IN THE SMALL BUSINESS SPOTLIGHT: TIM EASLEY - talented FREELANCE ILLUSTRATOR BASED IN LONDON, DISCUSSES HIS GRAPHIC DESIGN AND ILLUSTRATION BRAND

Tell us a bit about yourself

My name is Tim and I'm a self taught designer, illustrator and photographer from London. The technical word for what I do is Designustratographer. Although don't look for that in the dictionary because it's too futuristic to be in there yet.

Tim Easley graphic designer and illustrator - interview with Digibloom

Describe your business

I attempt to arrange things nicely on pages, doodle stuff for people, and use a camera to steal people's souls. In return people give me money, which I mainly use to buy pizza. My business is unique because I made up my own job title to make sure nobody else is one.

A photo posted by Tim Easley (@timeasley) on

What inspires you?

I'm mostly inspired by Oprah, motivational quotes on posters in offices, Morris dancers, tinted windows on cars, and people who say they work hard and play hard. These things inspire me not to be terrible.

Why did you decide to start a business?

I hated where I was working, and couldn't find another job, so I decided to go freelance and survive on dust and grass rather than get a regular wage. I never looked back, mainly because I was too weak from the dust and grass to turn my head.

A photo posted by Tim Easley (@timeasley) on

Has the direction of your business changed over time?

Definitely. It was going down for quite a long time, then up, then kind of level for a bit, then down a bit, then up again. Hopefully it keeps going up because that's the direction I like the best. Oh wait, I get you. Yes I think I've become slightly more specialised as I've been going, concentrating on things I find more interesting rather than projects just to pay the bills, which is a lot more rewarding. Mentally and financially.

A photo posted by Tim Easley (@timeasley) on

A video posted by Tim Easley (@timeasley) on

What challenges have you faced as a small business owner?

Admin. Admin. Admin. I hate admin. It's the worst. The only good thing about working for someone else is that they do most of the admin. It's just so boring, especially when you're doing something creative. It sucks all of the creativity out of you and spits it into an Excel spreadsheet where you watch it die a slow and painful death.

A photo posted by Tim Easley (@timeasley) on

A photo posted by Tim Easley (@timeasley) on

What's the most rewarding aspect to running your own business?

Definitely the fact that I can work in my pants. I mean you can't generally do that if you work in an office. That and the fact that I do what I want, when I want. It's a lot more work than a 9-5 but if there's something I want to do one day, I can just take a day off and catch up later. It's very flexible. Just like me in my pants.

A photo posted by Tim Easley (@timeasley) on

What advice would you give to new businesses that are just starting out?

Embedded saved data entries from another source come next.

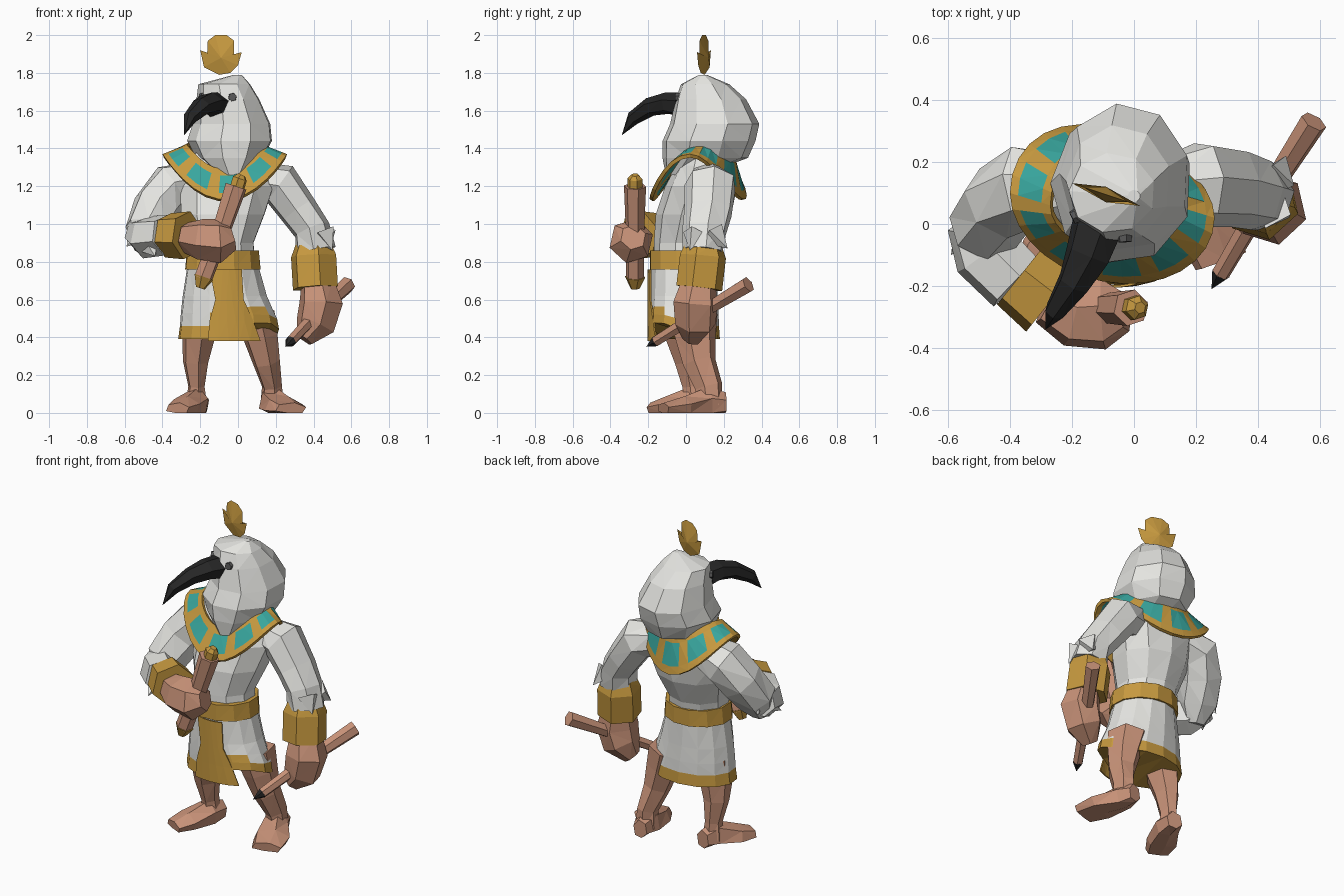
import bpy
import bmesh
from math import cos, sin, pi, sqrt
from mathutils import Vector

default = bpy.data.objects.get("Cube")
if default:
    bpy.data.objects.remove(default)

X, Y, Z = Vector((1, 0, 0)), Vector((0, 1, 0)), Vector((0, 0, 1))


def material(name, r, g, b):
    mat = bpy.data.materials.new(name)
    mat.use_nodes = True
    mat.diffuse_color = (r, g, b, 1)
    shader = next(n for n in mat.node_tree.nodes if n.type == 'BSDF_PRINCIPLED')
    shader.inputs["Base Color"].default_value = (r, g, b, 1)
    return mat


WHITE = material("feather white", .78, .78, .75)
GOLD = material("gold", .57, .32, .05)
SKIN = material("skin", .58, .29, .19)
TEAL = material("teal inlay", .04, .38, .34)
BLACK = material("beak black", .02, .02, .02)
GREY = material("eye grey", .1, .1, .1)


def finish(name, bm, *mats):
    """Clean the mesh, clamp it to the ground and link it as an object."""
    bmesh.ops.remove_doubles(bm, verts=bm.verts[:], dist=.0005)
    for vert in bm.verts:
        vert.co.z = max(vert.co.z, 0)
    bmesh.ops.recalc_face_normals(bm, faces=bm.faces[:])
    bmesh.ops.triangulate(bm, faces=bm.faces[:])
    mesh = bpy.data.meshes.new(name)
    bm.to_mesh(mesh)
    bm.free()
    for mat in mats:
        mesh.materials.append(mat)
    obj = bpy.data.objects.new(name, mesh)
    bpy.context.collection.objects.link(obj)
    return obj


def bridge(bm, lower, upper):
    count = len(lower)
    faces = []
    for i in range(count):
        k = (i + 1) % count
        faces.append(bm.faces.new((lower[i], lower[k], upper[k], upper[i])))
    return faces


def loft(name, mats, stations, sides=6, ref=Y, level=False, turn=.3, rule=None):
    """Rings of (x, y, z, radius[, second radius]), level or square to the path."""
    bm = bmesh.new()
    path = [Vector(s[:3]) for s in stations]
    rings = []
    for n, (centre, station) in enumerate(zip(path, stations)):
        u, v = X, Y
        if not level:
            along = (path[min(n + 1, len(path) - 1)] - path[max(n - 1, 0)]).normalized()
            u = ref.cross(along).normalized()
            v = along.cross(u)
        ru, rv = station[3], station[-1]
        angles = [2 * pi * i / sides + turn for i in range(sides)]
        rings.append([bm.verts.new(centre + u * ru * cos(a) + v * rv * sin(a)) for a in angles])
    for lower, upper in zip(rings, rings[1:]):
        bridge(bm, lower, upper)
    bm.faces.new(rings[0])
    bm.faces.new(rings[-1])
    if rule:
        for face in bm.faces:
            face.material_index = rule(face.calc_center_median())
    return finish(name, bm, *mats)


# Head, eyes and curved beak
loft("head", [WHITE], [
    (-.03, -.01, 1.26, .08, .1), (-.04, .1, 1.35, .18, .23), (-.04, .12, 1.44, .23, .25),
    (-.03, .15, 1.53, .21, .24), (-.05, .13, 1.66, .17, .19), (-.07, .1, 1.74, .14, .13),
    (0, .09, 1.79, .02)], sides=9, level=True)
loft("beak", [BLACK], [
    (-.12, -.01, 1.63, .085, .07), (-.15, -.1, 1.64, .075, .058), (-.195, -.19, 1.62, .055, .05),
    (-.255, -.28, 1.56, .035, .038), (-.285, -.34, 1.47, 0)], ref=Z)
loft("left_eye", [GREY], [(-.03, -.02, 1.67, .026), (-.029, -.058, 1.672, .022)], ref=Z)
loft("right_eye", [GREY], [(-.16, .04, 1.67, .026), (-.2, .02, 1.672, .022)], ref=Z)

# Floating crest, a thin lens with two side barbs
outline = [(-.1, 1.79), (-.04, 1.8), (0, 1.84), (.02, 1.91), (-.02, 1.88), (-.02, 1.97),
           (-.06, 2), (-.12, 2), (-.16, 1.97), (-.165, 1.87), (-.2, 1.92), (-.18, 1.83)]
bm = bmesh.new()
rim = [bm.verts.new((x, .065 - x / 3, z)) for x, z in outline]
for side in (-1, 1):
    peak = bm.verts.new((-.09, .095 + side * .025, 1.88))
    for a, b in zip(rim, rim[1:] + rim[:1]):
        bm.faces.new((a, b, peak))
finish("crest", bm, GOLD)

# Torso and belt
loft("torso", [WHITE], [
    (-.08, -.01, .78, .18, .16), (-.09, 0, .9, .18, .17), (-.08, .04, 1.05, .23, .2),
    (-.06, .08, 1.2, .26, .19), (-.06, .09, 1.31, .23, .14), (-.06, .1, 1.42, .13, .1)],
    sides=10, level=True)
loft("belt", [GOLD], [(-.08, -.01, .76, .205, .185), (-.08, -.01, .86, .195, .185)],
     sides=12, level=True)


def hem(c):
    """Gold hem that climbs towards the apron at the front."""
    climbs = c.y < -.1 and abs(c.x + .03) < .16
    return int(c.z < (.54 if climbs else .47))


# Skirt with a gold hem, lifted over the front of the left leg
skirt = loft("skirt", [WHITE, GOLD], [
    (-.05, -.01, .39, .27, .19), (-.05, -.01, .46, .26, .185), (-.06, -.01, .53, .245, .183),
    (-.07, -.01, .62, .225, .178), (-.08, -.01, .78, .19, .172)],
    sides=14, level=True, rule=hem)
for vert in skirt.data.vertices:
    out = Vector((vert.co.x + .05, vert.co.y, 0)).normalized()
    facing = max(0, out.dot(Vector((.75, -.66, 0))))
    vert.co.z += .4 * facing ** 3 * max(0, .62 - vert.co.z)

# Gold apron that follows the front of the skirt
bm = bmesh.new()
rows = []
for z, left, right in ((.76, -.15, .02), (.6, -.12, .03), (.49, -.15, .08), (.38, -.16, .12)):
    width = .27 - (z - .41) * .21
    row = []
    for i in range(6):
        x = left + (right - left) * i / 5
        bulge = sqrt(max(0, 1 - ((x + .06) / width) ** 2))
        row.append(bm.verts.new((x, -.025 - .18 * bulge, z)))
    rows.append(row)
for upper, lower in zip(rows, rows[1:]):
    for i in range(5):
        bm.faces.new((upper[i], lower[i], lower[i + 1], upper[i + 1]))
apron = finish("apron", bm, GOLD)
apron.modifiers.new("thickness", 'SOLIDIFY').thickness = .008

# Saddle-shaped collar with teal inlays, hanging steeply at the back
bm = bmesh.new()
rings = []
for t in (0, .22, .8, 1):
    ring = []
    for i in range(30):
        c, s = cos(2 * pi * i / 30), sin(2 * pi * i / 30)
        back = max(s, 0) * (1 - t)
        skew = .04 + .04 * max(s, 0)
        height = 1.29 - .16 * t + (.13 + .11 * t) * c * c + .07 * back
        ring.append(bm.verts.new((-.07 + (.2 + .13 * t) * c,
                                  .06 + (.14 + .11 * t) * s - skew * t * c + .06 * back, height)))
    rings.append(ring)
for row, (inner, outer) in enumerate(zip(rings, rings[1:])):
    for i, face in enumerate(bridge(bm, inner, outer)):
        face.material_index = int(row == 1 and i % 3 != 0)
collar = finish("collar", bm, GOLD, TEAL)
collar.modifiers.new("thickness", 'SOLIDIFY').thickness = .02

# Lowered left arm with bracer and hand
loft("left_arm", [WHITE], [
    (.1, .12, 1.23, .1), (.22, .13, 1.21, .12, .14), (.32, .12, 1.07, .105, .13),
    (.39, .1, .97, .1, .12), (.41, .09, .86, .11)], sides=7)
loft("left_bracer", [GOLD], [
    (.4, .09, .89, .1), (.4, .09, .83, .125), (.41, .07, .66, .125)])
loft("left_hand", [SKIN], [
    (.42, .07, .7, .09), (.44, .05, .58, .12), (.41, .05, .47, .11), (.35, .03, .39, .05)])

# Dark-tipped rod in the left hand
loft("rod", [SKIN], [(.28, -.16, .38, .03), (.42, .08, .53, .035), (.58, .33, .68, .045)], ref=Z)
loft("rod_tip", [BLACK], [(.25, -.21, .35, 0), (.28, -.16, .38, .031)], ref=Z)

# Bent right arm with bracer and hand
loft("right_upper_arm", [WHITE], [
    (-.2, .12, 1.24, .1), (-.35, .12, 1.2, .13, .14), (-.43, .07, 1.09, .13),
    (-.48, -.01, .97, .12), (-.49, -.05, .86, .06)], sides=7)
loft("right_forearm", [WHITE], [
    (-.53, .01, .95, .08), (-.48, -.09, .93, .115), (-.38, -.19, .94, .11)], ref=Z)
loft("right_bracer", [GOLD], [(-.37, -.17, .94, .12), (-.27, -.25, .94, .13)], ref=Z)
loft("right_hand", [SKIN], [
    (-.28, -.25, .93, .08), (-.2, -.29, .92, .11), (-.1, -.29, .91, .12),
    (-.03, -.28, .93, .07)], ref=Z)

# Short staff with gold ends in the right hand
loft("staff", [SKIN], [(-.185, -.27, .71, .05), (-.09, -.27, .96, .05), (-.01, -.27, 1.2, .06)])
loft("staff_top", [GOLD], [(-.005, -.27, 1.19, .04), (.01, -.27, 1.24, .04), (.02, -.27, 1.26, .02)])
loft("staff_foot", [GOLD], [(-.2, -.27, .66, .025), (-.18, -.27, .72, .055)])

# Feather points at the elbows
for n, (base, tip) in enumerate((
        ((-.52, -.01, .95), (-.59, -.1, .88)), ((-.5, .03, 1), (-.55, .07, .9)),
        ((-.47, -.13, .9), (-.44, -.26, .83)), ((.45, .14, .95), (.49, .22, .87)),
        ((.45, .05, .95), (.5, .02, .86)))):
    loft(f"elbow_feather_{n}", [WHITE], [(*base, .07), (*tip, 0)], sides=4)

# Legs and broad feet
loft("right_leg", [SKIN], [
    (-.19, 0, .52, .11, .13), (-.21, 0, .4, .09, .11), (-.225, .02, .27, .07, .08),
    (-.22, .04, .14, .045, .06), (-.22, .05, .04, .06)])
loft("left_leg", [SKIN], [
    (.09, .04, .52, .11, .13), (.12, .05, .4, .095, .11), (.15, .07, .27, .075, .09),
    (.18, .12, .14, .055, .075), (.18, .13, .04, .065)])
loft("right_foot", [SKIN], [
    (-.2, .12, .05, .05, .06), (-.22, .03, .05, .07, .09), (-.28, -.09, .03, .09, .06),
    (-.32, -.18, .02, .07, .035)], ref=Z)
loft("left_foot", [SKIN], [
    (.17, .21, .05, .045, .06), (.18, .12, .05, .075, .09), (.24, -.01, .03, .11, .06),
    (.28, -.12, .02, .09, .035)], ref=Z)
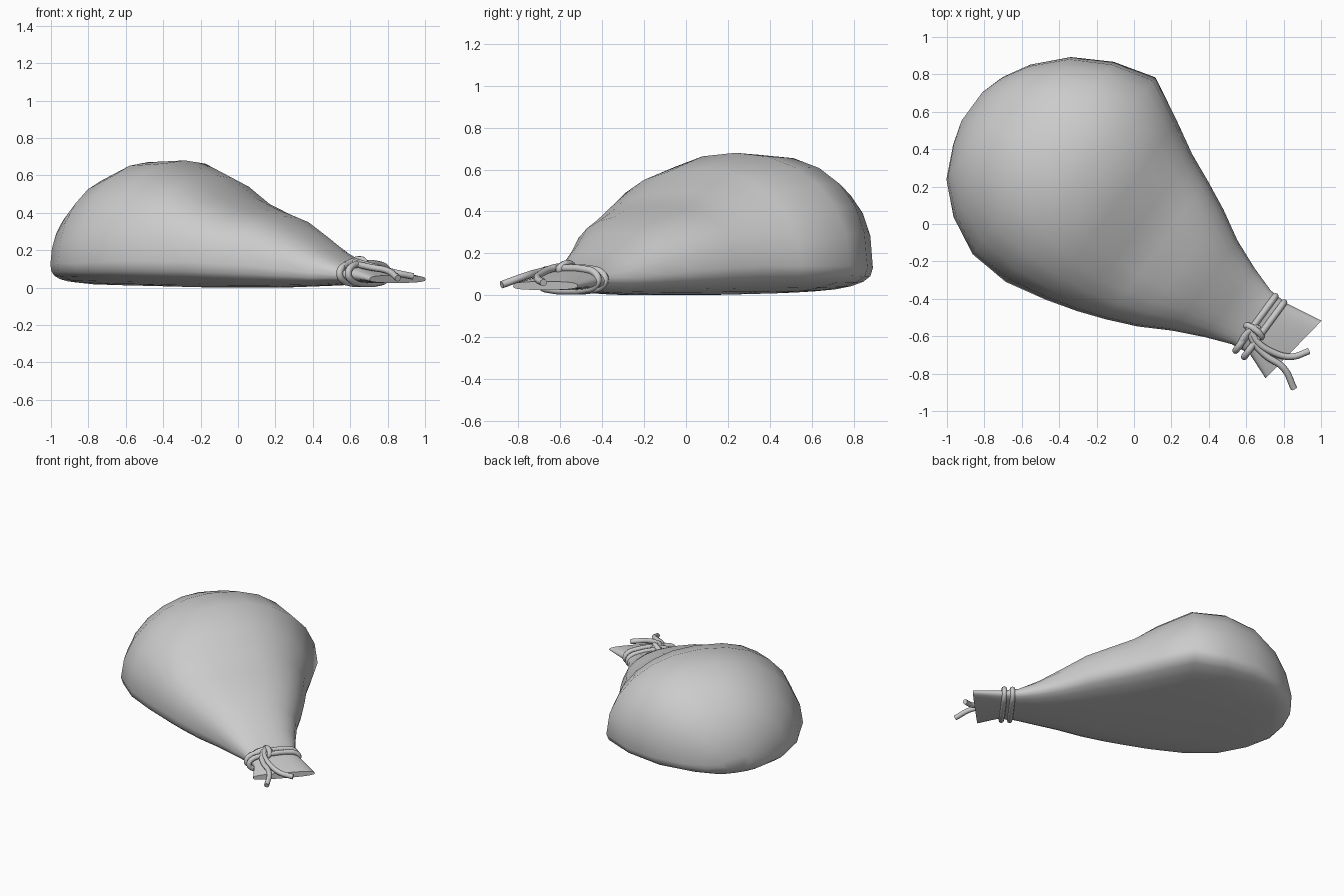
import bpy, bmesh, math
from mathutils import Vector

if "Cube" in bpy.data.objects:
    bpy.data.objects.remove(bpy.data.objects["Cube"])

# Sack axis runs from the rounded back-left end to the tied neck
ALONG = Vector((0.807, -0.591, 0))
ACROSS = Vector((0.591, 0.807, 0))


def place(s, t, z):
    return ALONG * s + ACROSS * t + Vector((0, 0, z))


def spow(v, e):
    return math.copysign(abs(v) ** e, v)


# Cross-sections: along, side min, side max, bottom, widest height, top,
# roundness of the left side, roundness of the right side
sections = [
    (-1.07, -0.10, 0.09, 0.08, 0.13, 0.19, 1.0, 0.9),
    (-1.03, -0.23, 0.22, 0.035, 0.125, 0.32, 1.03, 0.85),
    (-0.95, -0.40, 0.36, 0.025, 0.125, 0.46, 1.03, 0.82),
    (-0.80, -0.54, 0.52, 0.015, 0.13, 0.59, 1.05, 0.82),
    (-0.60, -0.64, 0.635, 0.01, 0.13, 0.67, 1.02, 0.86),
    (-0.37, -0.655, 0.70, 0.005, 0.14, 0.68, 0.92, 0.95),
    (-0.14, -0.605, 0.58, 0.0, 0.14, 0.60, 0.8, 0.98),
    (0.03, -0.555, 0.485, 0.0, 0.14, 0.49, 0.75, 0.9),
    (0.18, -0.50, 0.42, 0.0, 0.13, 0.425, 0.75, 0.82),
    (0.34, -0.43, 0.345, 0.0, 0.12, 0.38, 0.78, 0.85),
    (0.50, -0.34, 0.255, 0.005, 0.10, 0.30, 0.82, 0.9),
    (0.66, -0.265, 0.19, 0.01, 0.08, 0.205, 0.8, 0.95),
    (0.80, -0.21, 0.145, 0.02, 0.07, 0.135, 0.8, 0.9),
    (0.91, -0.195, 0.14, 0.025, 0.065, 0.115, 0.8, 0.9),
    (1.09, -0.25, 0.175, 0.025, 0.042, 0.065, 0.6, 0.6),
]
SIDES = 24
bm = bmesh.new()
rings = []
for i, (s, lo, hi, zb, zw, zt, el, er) in enumerate(sections):
    ring = []
    shear = 0.14 if i == len(sections) - 1 else 0
    for k in range(SIDES):
        a = 2 * math.pi * k / SIDES
        c, n = math.cos(a), math.sin(a)
        e = (0.7 if c < 0 else 0.8) if n < -1e-6 else (el if c < 0 else er)
        t = (lo + hi) / 2 + (hi - lo) / 2 * spow(c, e)
        z = zw + (zt - zw if n > 0 else zw - zb) * spow(n, e)
        ring.append(bm.verts.new(place(s + shear * t, t, z)))
    rings.append(ring)
for r0, r1 in zip(rings, rings[1:]):
    for k in range(SIDES):
        j = (k + 1) % SIDES
        bm.faces.new((r0[k], r0[j], r1[j], r1[k]))
bm.faces.new(rings[0])
bm.faces.new(rings[-1])
bmesh.ops.recalc_face_normals(bm, faces=bm.faces)
mesh = bpy.data.meshes.new("sack")
bm.to_mesh(mesh)
bm.free()
sack = bpy.data.objects.new("sack", mesh)
bpy.context.collection.objects.link(sack)


def rope(name, points, closed=False, radius=0.018):
    curve = bpy.data.curves.new(name, "CURVE")
    curve.dimensions = "3D"
    curve.bevel_depth = radius
    curve.bevel_resolution = 2
    curve.resolution_u = 5
    curve.use_fill_caps = True
    sp = curve.splines.new("BEZIER")
    sp.bezier_points.add(len(points) - 1)
    for b, p in zip(sp.bezier_points, points):
        b.co = p
        b.handle_left_type = b.handle_right_type = "AUTO"
    sp.use_cyclic_u = closed
    obj = bpy.data.objects.new(name, curve)
    bpy.context.collection.objects.link(obj)
    bpy.context.view_layer.objects.active = obj
    bpy.ops.object.select_all(action="DESELECT")
    obj.select_set(True)
    bpy.ops.object.convert(target="MESH")
    return obj


# Two rope turns around the neck
for i, s in enumerate((0.838, 0.895)):
    pts = []
    for k in range(12):
        a = 2 * math.pi * k / 12
        pts.append(place(s, -0.045 + 0.18 * spow(math.cos(a), 0.85),
                         0.075 + 0.054 * spow(math.sin(a), 0.75)))
    rope(f"neck_rope_{i + 1}", pts, True)

# Knot wrapped over both turns
knot = [place(0.855 + 0.05 * math.cos(a), -0.085 + 0.012 * math.sin(a),
              0.125 + 0.025 * math.sin(a))
        for a in [2 * math.pi * k / 8 for k in range(8)]]
rope("knot_wrap", knot, True)
rope("knot_cross", [(0.56, -0.66, 0.105), (0.60, -0.59, 0.135),
                    (0.64, -0.555, 0.14), (0.67, -0.56, 0.125)])

# Loose rope tails
rope("tail_right", [(0.62, -0.56, 0.14), (0.66, -0.63, 0.13), (0.73, -0.68, 0.11),
                    (0.84, -0.71, 0.08), (0.935, -0.68, 0.06)])
rope("tail_front", [(0.61, -0.55, 0.14), (0.64, -0.63, 0.125), (0.70, -0.70, 0.11),
                    (0.80, -0.77, 0.09), (0.855, -0.88, 0.05)])

# Smooth shading, keeping hard edges at the mouth and rope ends
bpy.ops.object.select_all(action="SELECT")
bpy.context.view_layer.objects.active = sack
bpy.ops.object.shade_smooth_by_angle(angle=math.radians(50))
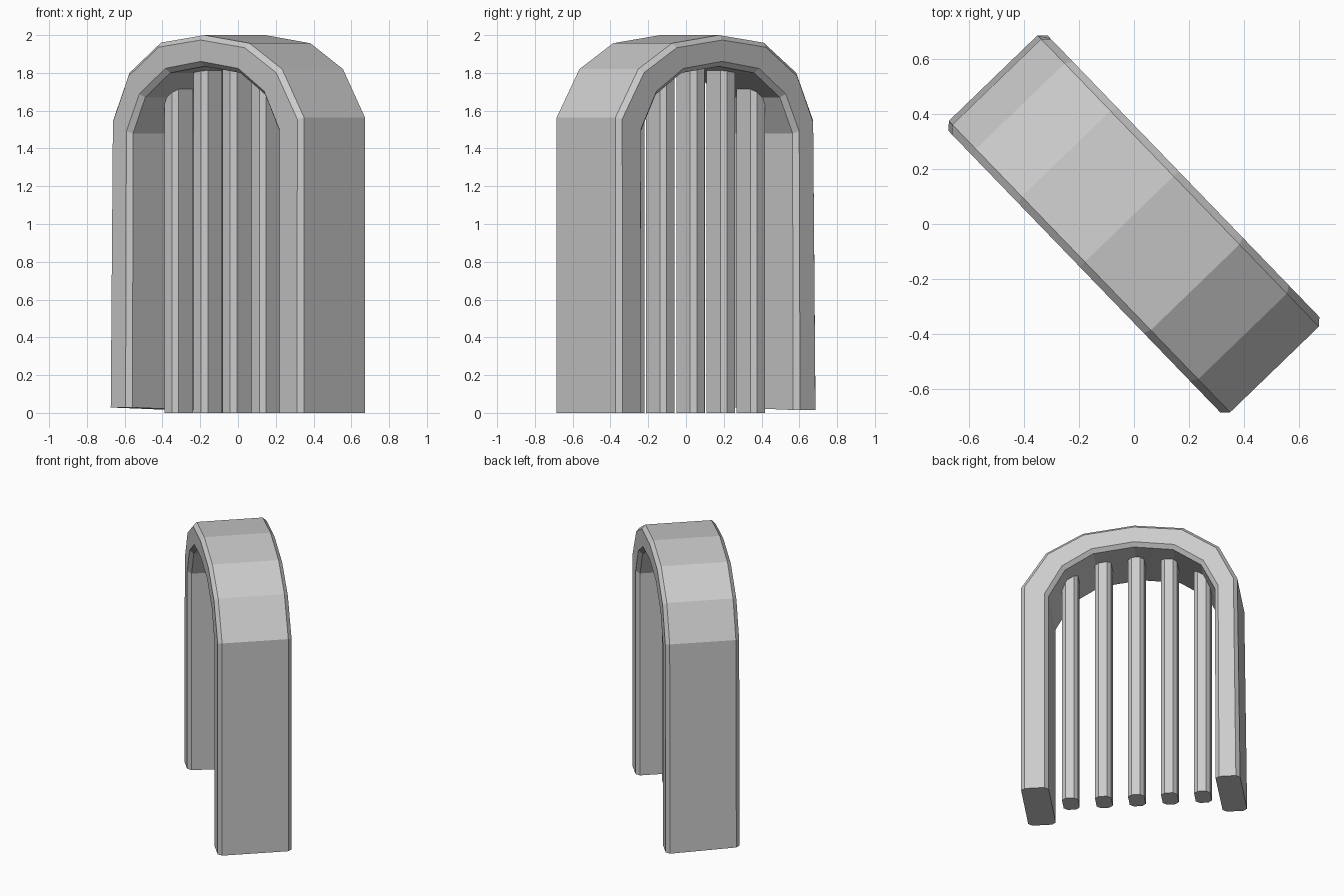
import bpy, bmesh, math
from mathutils import Vector

cube = bpy.data.objects.get("Cube")
if cube:
    bpy.data.objects.remove(cube, do_unlink=True)

TURN = math.radians(-46)
CHAMFER = 0.026

grey = bpy.data.materials.new("stone_grey")
grey.use_nodes = True
colour = (0.6, 0.6, 0.6, 1)
grey.diffuse_color = colour
grey.node_tree.nodes["Principled BSDF"].inputs["Base Color"].default_value = colour


def loft(name, rings):
    """Skin equal rings of points into a closed, flat-shaded solid."""
    bm = bmesh.new()
    rows = [[bm.verts.new(p) for p in ring] for ring in rings]
    count = len(rows[0])
    for a, b in zip(rows, rows[1:]):
        for i in range(count):
            j = (i + 1) % count
            bm.faces.new((a[i], a[j], b[j], b[i]))
    bm.faces.new(rows[0])
    bm.faces.new(rows[-1])
    bmesh.ops.recalc_face_normals(bm, faces=bm.faces)
    mesh = bpy.data.meshes.new(name)
    bm.to_mesh(mesh)
    bm.free()
    mesh.materials.append(grey)
    obj = bpy.data.objects.new(name, mesh)
    obj.rotation_euler.z = TURN
    bpy.context.collection.objects.link(obj)
    return obj


# Arch: chamfered section swept from the left foot over to the right foot
outer = [(-.737, .022), (-.718, 1.55), (-.595, 1.80), (-.355, 1.96), (-.025, 2.0),
         (.32, 1.957), (.568, 1.82), (.735, 1.565), (.735, 0)]
inner = [(-.572, .022), (-.568, 1.48), (-.475, 1.67), (-.285, 1.80), (-.025, 1.835),
         (.25, 1.80), (.44, 1.685), (.55, 1.49), (.55, 0)]
half = 0.25
rings = []
for o, i in zip(outer, inner):
    o, i = Vector(o), Vector(i)
    step = (o - i).normalized() * CHAMFER
    side = [(o, half - CHAMFER), (o - step, half), (i + step, half), (i, half - CHAMFER)]
    section = side + [(p, -v) for p, v in reversed(side)]
    rings.append([(p.x, v, p.y) for p, v in section])
# The left foot is cut slightly out of level
rings[0] = [(x, y, z - 0.03 * y) for x, y, z in rings[0]]
loft("arch", rings)

# Bars: five chamfered posts running up into the arch
w, d, c = 0.054, 0.078, 0.025
section = [(-w + c, -d), (w - c, -d), (w, -d + c), (w, d - c),
           (w - c, d), (-w + c, d), (-w, d - c), (-w, -d + c)]
for n in range(-2, 3):
    centre = -0.021 + n * 0.222
    top = 1.76 if abs(n) == 2 else 1.87
    loft(f"bar_{n + 3}", [[(centre + x, 0.013 + y, z) for x, y in section]
                          for z in (0, top)])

Make a plan and try to stick to it. It's sometimes tempting to change your plan slightly and compromise when you're not making as much money as you want, but in the end sticking to what you know you want to do is the best way. If you were just in this for the money, you probably wouldn't be in it, so keep that in mind!

What's next for your business?

Every year or so I look at how things are going and try make sure I'm still pointing in the right direction, as well as set myself new targets and clear out old work so everything feels fresh. I'm just gonna keep going where I'm going and cross my fingers! Also I might invest in an underground lair with some kind of flying boat with lasers on it. But don't tell anyone.

Learn more about Tim Easley and connect with the man himself online using these links:

Website: timeasley.com

Twitter: @timeasley

Instagram: @timeasley

Facebook: @iamtimeasley

Behance: be.net/timeasley